• **Data section**
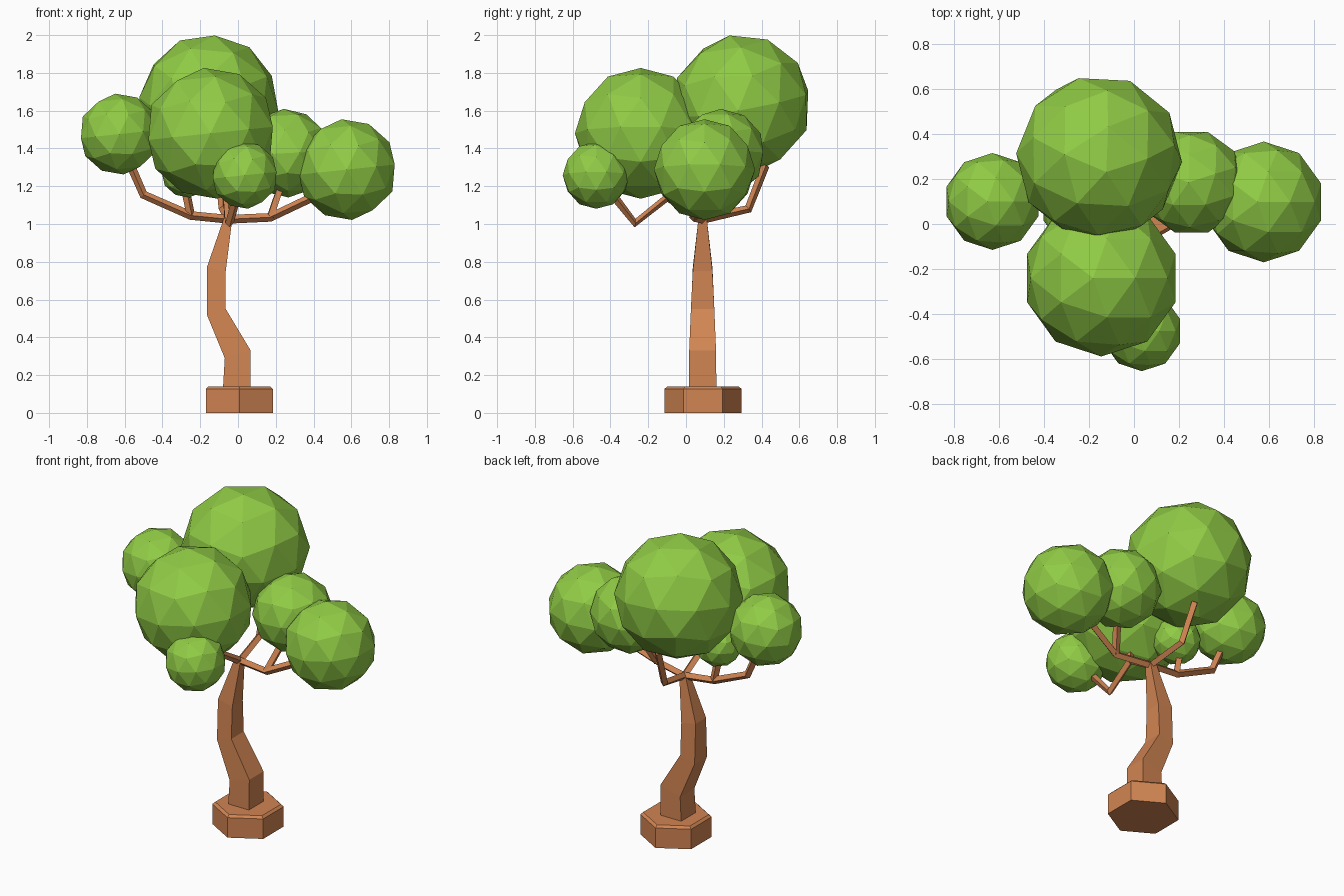
import bpy
import bmesh
from math import radians
from mathutils import Matrix

cube = bpy.data.objects.get("Cube")
if cube:
    bpy.data.objects.remove(cube, do_unlink=True)


def make_material(name, colour):
    mat = bpy.data.materials.new(name)
    mat.use_nodes = True
    mat.diffuse_color = (*colour, 1)
    mat.node_tree.nodes["Principled BSDF"].inputs["Base Color"].default_value = (*colour, 1)
    return mat


bark = make_material("bark_brown", (0.64, 0.235, 0.085))
leaf = make_material("leaf_green", (0.28, 0.60, 0.06))


def add_object(name, bm, mat):
    bmesh.ops.recalc_face_normals(bm, faces=bm.faces)
    mesh = bpy.data.meshes.new(name)
    bm.to_mesh(mesh)
    bm.free()
    mesh.materials.append(mat)
    obj = bpy.data.objects.new(name, mesh)
    bpy.context.collection.objects.link(obj)
    return obj


def loft(rings):
    """Skin equal-sized rings of points and cap both ends."""
    bm = bmesh.new()
    loops = [[bm.verts.new(p) for p in ring] for ring in rings]
    for a, b in zip(loops, loops[1:]):
        for i in range(len(a)):
            j = (i + 1) % len(a)
            bm.faces.new((a[i], a[j], b[j], b[i]))
    bm.faces.new(loops[0])
    bm.faces.new(loops[-1])
    return bm


# Hexagonal base with a bevelled top rim
bm = bmesh.new()
bmesh.ops.create_cone(bm, cap_ends=True, segments=6, radius1=0.205, radius2=0.205, depth=0.14,
                      matrix=Matrix.Translation((0.007, 0.09, 0.07)))
rim = [e for e in bm.edges if all(v.co.z > 0.13 for v in e.verts)]
bmesh.ops.bevel(bm, geom=rim, offset=0.014, segments=1, affect='EDGES')
add_object("base", bm, bark)

# Crooked square trunk: left x and z, right x and z, half depth
sections = [(-0.08, 0.12, 0.065, 0.12, 0.073),
            (-0.07, 0.29, 0.067, 0.33, 0.071),
            (-0.165, 0.52, -0.065, 0.55, 0.062),
            (-0.165, 0.77, -0.065, 0.75, 0.052),
            (-0.075, 1.03, -0.03, 1.03, 0.022)]
rings = []
for xl, zl, xr, zr, d in sections:
    y = 0.088
    rings.append([(xl, y - d, zl), (xr, y - d, zr), (xr, y + d, zr), (xl, y + d, zl)])
add_object("trunk", loft(rings), bark)


# Branches as thin square tubes along bent paths
def branch(name, points, radius=0.023):
    curve = bpy.data.curves.new(name, 'CURVE')
    curve.dimensions = '3D'
    curve.bevel_depth = radius
    curve.bevel_resolution = 0
    curve.use_fill_caps = True
    spline = curve.splines.new('POLY')
    spline.use_smooth = False
    spline.points.add(len(points) - 1)
    for p, co in zip(spline.points, points):
        p.co = (*co, 1)
    temp = bpy.data.objects.new(name, curve)
    bpy.context.collection.objects.link(temp)
    bpy.context.view_layer.update()
    mesh = bpy.data.meshes.new_from_object(temp.evaluated_get(bpy.context.evaluated_depsgraph_get()))
    bpy.data.objects.remove(temp, do_unlink=True)
    mesh.shade_flat()
    mesh.materials.clear()
    mesh.materials.append(bark)
    bpy.context.collection.objects.link(bpy.data.objects.new(name, mesh))


hub = (-0.05, 0.09, 1.025)
right_fork = (-0.25, 0.08, 1.045)
left_fork = (0.17, 0.04, 1.035)
front_fork = (-0.055, -0.1, 1.14)
branch("right_branch", [hub, right_fork, (-0.5, 0.1, 1.155), (-0.59, 0.1, 1.36)])
branch("right_twig", [right_fork, (-0.29, 0.07, 1.24)])
branch("left_branch", [hub, left_fork, (0.37, 0.08, 1.13), (0.52, 0.1, 1.22)])
branch("left_twig", [left_fork, (0.24, 0.14, 1.24)])
branch("back_branch", [hub, (-0.08, 0.33, 1.08), (-0.1, 0.42, 1.31)])
branch("front_branch", [hub, front_fork, (-0.045, -0.27, 1.005), (0.0, -0.4, 1.17)])
branch("front_twig", [front_fork, (-0.08, -0.14, 1.28)])

# Faceted foliage balls: centre, radius, tilt in degrees
foliage = {
    "back_foliage": ((-0.155, 0.295, 1.635), 0.37, (10, 5, 15)),
    "front_foliage": ((-0.145, -0.24, 1.48), 0.348, (0, -6, 0)),
    "right_foliage": ((-0.628, 0.1, 1.476), 0.215, (0, -6, 0)),
    "left_foliage": ((0.576, 0.098, 1.288), 0.268, (0, -6, 0)),
    "left_back_foliage": ((0.255, 0.185, 1.375), 0.235, (0, -3, 18)),
    "front_small_foliage": ((0.035, -0.475, 1.258), 0.178, (0, -6, 0)),
    "right_small_foliage": ((-0.27, 0.06, 1.28), 0.14, (0, -6, 0)),
}
for name, (centre, radius, tilt) in foliage.items():
    bm = bmesh.new()
    turn = Matrix.Identity(4)
    for axis, angle in zip("ZXY", (tilt[2], tilt[0], tilt[1])):
        turn = Matrix.Rotation(radians(angle), 4, axis) @ turn
    bmesh.ops.create_icosphere(bm, subdivisions=2, radius=radius,
                               matrix=Matrix.Translation(centre) @ turn)
    add_object(name, bm, leaf)
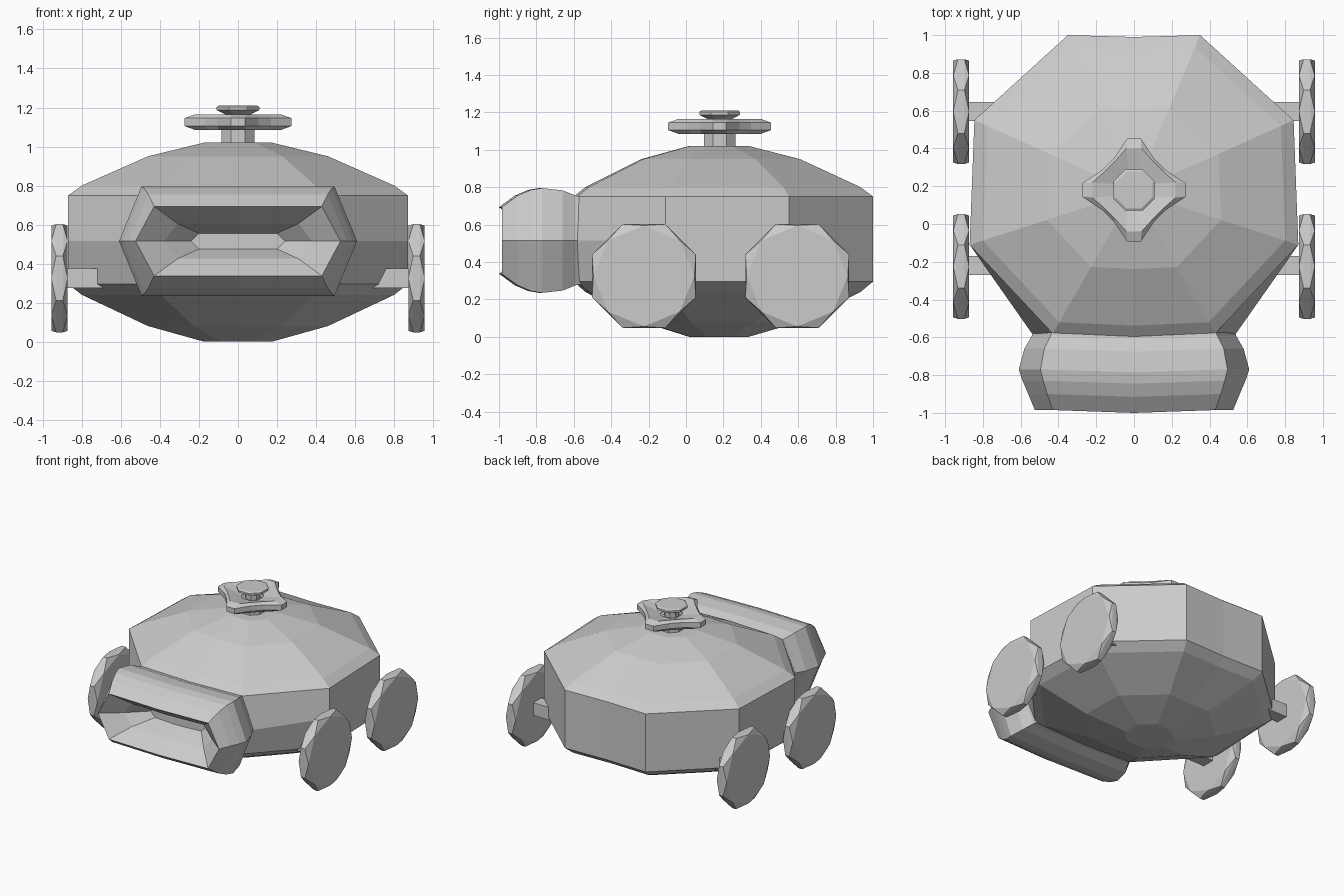
import bpy, bmesh, math

if "Cube" in bpy.data.objects:
    bpy.data.objects.remove(bpy.data.objects["Cube"])

grey = bpy.data.materials.new("light_grey")
grey.diffuse_color = (0.6, 0.6, 0.6, 1)
grey.use_nodes = True
grey.node_tree.nodes["Principled BSDF"].inputs["Base Color"].default_value = grey.diffuse_color


def loft(name, rings, cap_start=True, cap_end=True):
    """Skin a list of equal-length point loops into one flat-shaded object."""
    bm = bmesh.new()
    loops = [[bm.verts.new(p) for p in r] for r in rings]
    n = len(loops[0])
    for a, b in zip(loops, loops[1:]):
        for i in range(n):
            j = (i + 1) % n
            bm.faces.new((a[i], a[j], b[j], b[i]))
    if cap_start:
        bm.faces.new(loops[0][::-1])
    if cap_end:
        bm.faces.new(loops[-1])
    return finish(name, bm)


def finish(name, bm):
    bmesh.ops.recalc_face_normals(bm, faces=bm.faces)
    me = bpy.data.meshes.new(name)
    bm.to_mesh(me)
    bm.free()
    me.materials.append(grey)
    ob = bpy.data.objects.new(name, me)
    bpy.context.collection.objects.link(ob)
    return ob


CY = 0.17  # middle of the shell


# Faceted shell: a ten-sided outline scaled ring by ring
def shell_ring(scale, z, nose_x=0.43):
    half = [(0.35, 1.0), (0.845, 0.55), (0.87, -0.11), (nose_x, -0.58)]
    pts = [(0, 0.99)] + half + [(0, -0.60)] + [(-x, y) for x, y in half[::-1]]
    return [(x * scale, CY + (y - CY) * scale, z) for x, y in pts]


loft("shell", [
    shell_ring(0.2, 0.0), shell_ring(0.53, 0.08), shell_ring(0.92, 0.24),
    shell_ring(1, 0.295), shell_ring(1, 0.515, 0.54), shell_ring(1, 0.75),
    shell_ring(0.92, 0.80), shell_ring(0.53, 0.95), shell_ring(0.2, 1.02)])


# Six-sided hollow snout, slightly bowed at the middle
def snout_ring(y, side, corner, h):
    z = 0.515
    return [(side, y, z), (corner, y, z + h), (0, y - 0.015, z + h), (-corner, y, z + h),
            (-side, y, z), (-corner, y, z - h), (0, y - 0.015, z - h), (corner, y, z - h)]


loft("snout", [
    snout_ring(-0.56, 0.535, 0.43, 0.235), snout_ring(-0.59, 0.54, 0.44, 0.24),
    snout_ring(-0.66, 0.58, 0.475, 0.268), snout_ring(-0.77, 0.61, 0.495, 0.28),
    snout_ring(-0.83, 0.59, 0.48, 0.27), snout_ring(-0.90, 0.56, 0.46, 0.24),
    snout_ring(-0.985, 0.525, 0.43, 0.178),
    snout_ring(-0.87, 0.38, 0.31, 0.09), snout_ring(-0.74, 0.24, 0.20, 0.04)])


# Wheels: octagonal faces turned against a wider octagonal rim
def wheel(name, sx, y):
    def ring(x, r, turn):
        return [(sx * x, y + r * math.cos(math.radians(a * 45 + turn)),
                 0.325 + r * math.sin(math.radians(a * 45 + turn))) for a in range(8)]
    bm = bmesh.new()
    f0, r0, r1, f1 = [[bm.verts.new(p) for p in q] for q in (
        ring(0.873, 0.27, 0), ring(0.898, 0.3, 22.5), ring(0.932, 0.3, 22.5), ring(0.957, 0.27, 0))]
    bm.faces.new(f0)
    bm.faces.new(f1)
    for i in range(8):
        j = (i + 1) % 8
        bm.faces.new((r0[i], r0[j], r1[j], r1[i]))
        for f, r in ((f0, r0), (f1, r1)):
            bm.faces.new((f[i], f[j], r[i]))
            bm.faces.new((r[i], f[j], r[j]))
    finish(name, bm)


# Square axle stubs
def axle(name, sx, y):
    rings = [[(sx * x, y + dy, 0.325 + dz) for dy, dz in
              ((-0.05, -0.05), (0.05, -0.05), (0.05, 0.05), (-0.05, 0.05))] for x in (0.6, 0.9)]
    loft(name, rings)


for side, sx in (("left", -1), ("right", 1)):
    for end, y, ay in (("front", -0.225, -0.22), ("rear", 0.595, 0.595)):
        wheel(f"{end}_{side}_wheel", sx, y)
        axle(f"{end}_{side}_axle", sx, ay)


# Octagonal ring around the top stem
def oct_ring(r, z):
    return [(r * math.cos(math.radians(45 * a + 22.5)),
             0.18 + r * math.sin(math.radians(45 * a + 22.5)), z) for a in range(8)]


loft("valve_stem", [oct_ring(0.092, 1.0), oct_ring(0.092, 1.09),
                    oct_ring(0.055, 1.12), oct_ring(0.055, 1.17)])
loft("valve_cap", [oct_ring(0.05, 1.155), oct_ring(0.10, 1.178), oct_ring(0.118, 1.187),
                   oct_ring(0.118, 1.203), oct_ring(0.105, 1.21)])


# Four-lobed handle
def lobe_ring(tip, width, dip, z):
    pts = []
    for q in range(4):
        c, s = (1, 0, -1, 0)[q], (0, 1, 0, -1)[q]
        for u, v in ((tip, -width), (tip, width), (dip * 1.35, dip * 0.85), (dip * 0.85, dip * 1.35)):
            pts.append((u * c - v * s, 0.18 + u * s + v * c, z))
    return pts


loft("valve_handle", [
    lobe_ring(0.07, 0.03, 0.05, 1.125), lobe_ring(0.22, 0.04, 0.115, 1.085),
    lobe_ring(0.275, 0.035, 0.125, 1.105), lobe_ring(0.275, 0.035, 0.125, 1.145),
    lobe_ring(0.22, 0.04, 0.115, 1.165), lobe_ring(0.07, 0.03, 0.05, 1.13)],
    cap_start=False, cap_end=False)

• **Work to be completed**
Within the listing above, the lines from the one with "turn = Matrix.Identity(4)" through the one with "return [(side, y, z), (corner, y, z" are to be given again word for word. Do not include pictures.

• **Answer section**
    turn = Matrix.Identity(4)
    for axis, angle in zip("ZXY", (tilt[2], tilt[0], tilt[1])):
        turn = Matrix.Rotation(radians(angle), 4, axis) @ turn
    bmesh.ops.create_icosphere(bm, subdivisions=2, radius=radius,
                               matrix=Matrix.Translation(centre) @ turn)
    add_object(name, bm, leaf)
import bpy, bmesh, math

if "Cube" in bpy.data.objects:
    bpy.data.objects.remove(bpy.data.objects["Cube"])

grey = bpy.data.materials.new("light_grey")
grey.diffuse_color = (0.6, 0.6, 0.6, 1)
grey.use_nodes = True
grey.node_tree.nodes["Principled BSDF"].inputs["Base Color"].default_value = grey.diffuse_color


def loft(name, rings, cap_start=True, cap_end=True):
    """Skin a list of equal-length point loops into one flat-shaded object."""
    bm = bmesh.new()
    loops = [[bm.verts.new(p) for p in r] for r in rings]
    n = len(loops[0])
    for a, b in zip(loops, loops[1:]):
        for i in range(n):
            j = (i + 1) % n
            bm.faces.new((a[i], a[j], b[j], b[i]))
    if cap_start:
        bm.faces.new(loops[0][::-1])
    if cap_end:
        bm.faces.new(loops[-1])
    return finish(name, bm)


def finish(name, bm):
    bmesh.ops.recalc_face_normals(bm, faces=bm.faces)
    me = bpy.data.meshes.new(name)
    bm.to_mesh(me)
    bm.free()
    me.materials.append(grey)
    ob = bpy.data.objects.new(name, me)
    bpy.context.collection.objects.link(ob)
    return ob


CY = 0.17  # middle of the shell


# Faceted shell: a ten-sided outline scaled ring by ring
def shell_ring(scale, z, nose_x=0.43):
    half = [(0.35, 1.0), (0.845, 0.55), (0.87, -0.11), (nose_x, -0.58)]
    pts = [(0, 0.99)] + half + [(0, -0.60)] + [(-x, y) for x, y in half[::-1]]
    return [(x * scale, CY + (y - CY) * scale, z) for x, y in pts]


loft("shell", [
    shell_ring(0.2, 0.0), shell_ring(0.53, 0.08), shell_ring(0.92, 0.24),
    shell_ring(1, 0.295), shell_ring(1, 0.515, 0.54), shell_ring(1, 0.75),
    shell_ring(0.92, 0.80), shell_ring(0.53, 0.95), shell_ring(0.2, 1.02)])


# Six-sided hollow snout, slightly bowed at the middle
def snout_ring(y, side, corner, h):
    z = 0.515
    return [(side, y, z), (corner, y, z + h), (0, y - 0.015, z + h), (-corner, y, z + h),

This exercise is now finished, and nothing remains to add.